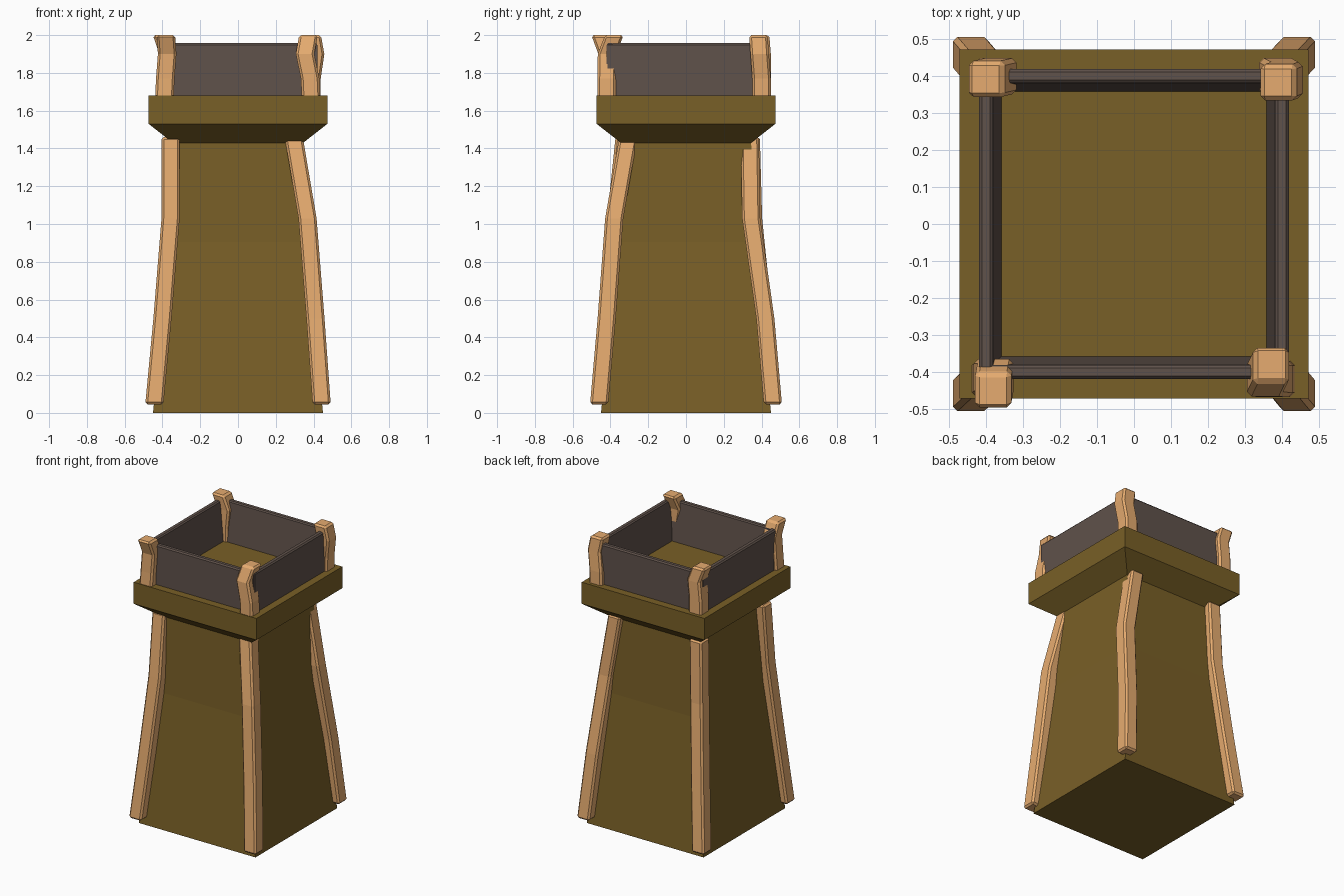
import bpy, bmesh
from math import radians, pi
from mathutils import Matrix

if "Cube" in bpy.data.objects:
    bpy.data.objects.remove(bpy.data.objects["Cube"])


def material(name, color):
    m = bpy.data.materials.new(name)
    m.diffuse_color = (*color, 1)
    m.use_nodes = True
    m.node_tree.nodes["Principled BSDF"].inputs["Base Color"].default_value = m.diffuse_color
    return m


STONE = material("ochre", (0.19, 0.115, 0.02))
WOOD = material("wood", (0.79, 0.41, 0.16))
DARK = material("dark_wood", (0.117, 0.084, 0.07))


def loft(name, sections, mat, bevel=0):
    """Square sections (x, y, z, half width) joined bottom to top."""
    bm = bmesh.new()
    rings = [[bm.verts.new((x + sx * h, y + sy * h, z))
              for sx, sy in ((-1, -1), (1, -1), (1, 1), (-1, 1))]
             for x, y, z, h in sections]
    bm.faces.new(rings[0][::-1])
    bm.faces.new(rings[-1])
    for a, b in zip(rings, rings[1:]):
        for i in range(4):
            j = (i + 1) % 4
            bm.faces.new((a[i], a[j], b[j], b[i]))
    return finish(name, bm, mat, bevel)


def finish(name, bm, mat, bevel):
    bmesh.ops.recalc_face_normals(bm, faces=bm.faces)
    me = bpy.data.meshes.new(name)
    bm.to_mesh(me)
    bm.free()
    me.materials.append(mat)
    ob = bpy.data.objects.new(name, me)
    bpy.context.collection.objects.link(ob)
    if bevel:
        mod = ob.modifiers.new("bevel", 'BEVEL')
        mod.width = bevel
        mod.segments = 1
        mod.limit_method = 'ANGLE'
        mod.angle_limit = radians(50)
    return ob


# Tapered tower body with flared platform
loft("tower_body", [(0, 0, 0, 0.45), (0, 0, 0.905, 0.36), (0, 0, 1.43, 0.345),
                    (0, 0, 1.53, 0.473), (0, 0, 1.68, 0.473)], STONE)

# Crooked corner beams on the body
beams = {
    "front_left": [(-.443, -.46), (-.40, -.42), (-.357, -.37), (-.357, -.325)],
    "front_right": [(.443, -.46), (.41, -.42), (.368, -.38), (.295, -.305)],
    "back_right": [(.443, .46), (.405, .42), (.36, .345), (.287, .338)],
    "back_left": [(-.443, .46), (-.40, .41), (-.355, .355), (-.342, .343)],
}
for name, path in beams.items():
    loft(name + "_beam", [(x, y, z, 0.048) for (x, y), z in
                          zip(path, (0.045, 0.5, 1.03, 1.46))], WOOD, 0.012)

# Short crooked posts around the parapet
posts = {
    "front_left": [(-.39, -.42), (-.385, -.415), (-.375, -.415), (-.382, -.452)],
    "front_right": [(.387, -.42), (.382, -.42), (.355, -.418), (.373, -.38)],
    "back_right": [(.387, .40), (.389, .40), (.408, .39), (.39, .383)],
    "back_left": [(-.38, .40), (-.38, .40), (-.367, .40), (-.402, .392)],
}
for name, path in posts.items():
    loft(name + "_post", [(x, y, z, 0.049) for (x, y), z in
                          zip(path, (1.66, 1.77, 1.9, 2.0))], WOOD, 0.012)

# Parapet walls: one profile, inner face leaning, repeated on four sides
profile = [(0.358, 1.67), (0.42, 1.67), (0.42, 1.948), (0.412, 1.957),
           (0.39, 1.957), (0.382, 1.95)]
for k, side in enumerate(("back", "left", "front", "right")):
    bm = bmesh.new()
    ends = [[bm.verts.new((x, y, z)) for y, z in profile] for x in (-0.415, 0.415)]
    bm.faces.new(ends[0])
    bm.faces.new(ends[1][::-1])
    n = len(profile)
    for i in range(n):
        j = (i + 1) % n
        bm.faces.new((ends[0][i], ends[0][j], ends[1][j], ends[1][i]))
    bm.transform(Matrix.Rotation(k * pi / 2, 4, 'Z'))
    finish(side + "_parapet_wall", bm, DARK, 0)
* * *
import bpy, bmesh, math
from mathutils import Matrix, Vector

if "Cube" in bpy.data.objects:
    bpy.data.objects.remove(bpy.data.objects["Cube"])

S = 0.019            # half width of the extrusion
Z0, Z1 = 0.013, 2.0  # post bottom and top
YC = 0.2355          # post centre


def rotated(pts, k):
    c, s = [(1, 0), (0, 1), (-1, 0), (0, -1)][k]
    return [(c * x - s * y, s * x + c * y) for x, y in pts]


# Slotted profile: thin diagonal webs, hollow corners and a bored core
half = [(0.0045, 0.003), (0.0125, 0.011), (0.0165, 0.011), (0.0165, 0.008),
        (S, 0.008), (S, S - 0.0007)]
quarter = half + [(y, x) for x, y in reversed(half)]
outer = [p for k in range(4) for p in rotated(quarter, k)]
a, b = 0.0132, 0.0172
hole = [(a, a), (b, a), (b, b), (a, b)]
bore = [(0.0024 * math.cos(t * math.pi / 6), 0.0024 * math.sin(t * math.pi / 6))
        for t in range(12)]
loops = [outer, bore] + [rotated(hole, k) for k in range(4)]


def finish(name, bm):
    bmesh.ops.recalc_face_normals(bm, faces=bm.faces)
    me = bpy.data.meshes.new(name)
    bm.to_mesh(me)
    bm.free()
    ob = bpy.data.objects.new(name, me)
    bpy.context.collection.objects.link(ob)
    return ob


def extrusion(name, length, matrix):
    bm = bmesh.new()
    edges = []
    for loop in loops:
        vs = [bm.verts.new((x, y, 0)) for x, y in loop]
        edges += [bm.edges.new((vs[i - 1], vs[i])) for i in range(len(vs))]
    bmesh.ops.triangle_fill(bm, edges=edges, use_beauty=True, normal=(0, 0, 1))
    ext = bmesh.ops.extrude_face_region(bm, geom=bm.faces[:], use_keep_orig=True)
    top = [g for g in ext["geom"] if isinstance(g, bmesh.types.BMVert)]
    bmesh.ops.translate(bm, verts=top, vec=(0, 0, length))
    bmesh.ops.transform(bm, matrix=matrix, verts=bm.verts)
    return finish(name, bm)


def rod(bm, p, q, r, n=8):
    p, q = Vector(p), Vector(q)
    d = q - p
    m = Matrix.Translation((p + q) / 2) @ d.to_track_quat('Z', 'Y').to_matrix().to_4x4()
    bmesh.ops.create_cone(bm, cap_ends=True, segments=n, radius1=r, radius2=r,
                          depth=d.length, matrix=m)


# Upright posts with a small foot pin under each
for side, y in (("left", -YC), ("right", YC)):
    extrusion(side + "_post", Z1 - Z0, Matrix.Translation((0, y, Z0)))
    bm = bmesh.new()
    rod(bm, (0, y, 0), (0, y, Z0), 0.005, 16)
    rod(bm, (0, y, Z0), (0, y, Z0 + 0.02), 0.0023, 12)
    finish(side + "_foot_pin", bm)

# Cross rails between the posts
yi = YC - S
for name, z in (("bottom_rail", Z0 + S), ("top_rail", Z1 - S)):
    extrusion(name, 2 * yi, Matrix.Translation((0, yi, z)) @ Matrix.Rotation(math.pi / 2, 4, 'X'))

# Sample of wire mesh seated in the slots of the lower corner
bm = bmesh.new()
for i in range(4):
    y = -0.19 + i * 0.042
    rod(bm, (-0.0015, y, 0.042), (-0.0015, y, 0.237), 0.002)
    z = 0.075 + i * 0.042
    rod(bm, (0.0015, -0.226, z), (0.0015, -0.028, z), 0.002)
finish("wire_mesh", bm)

*Your goal:* Starting at the line above that contains "# Cross rails between the posts", repeat each line exactly up to and including the line that contains "rod(bm, (-0.0015, y, 0.042), (-0.0015, y, 0.237), 0.002)", and stop there.

*Finished task:*
# Cross rails between the posts
yi = YC - S
for name, z in (("bottom_rail", Z0 + S), ("top_rail", Z1 - S)):
    extrusion(name, 2 * yi, Matrix.Translation((0, yi, z)) @ Matrix.Rotation(math.pi / 2, 4, 'X'))

# Sample of wire mesh seated in the slots of the lower corner
bm = bmesh.new()
for i in range(4):
    y = -0.19 + i * 0.042
    rod(bm, (-0.0015, y, 0.042), (-0.0015, y, 0.237), 0.002)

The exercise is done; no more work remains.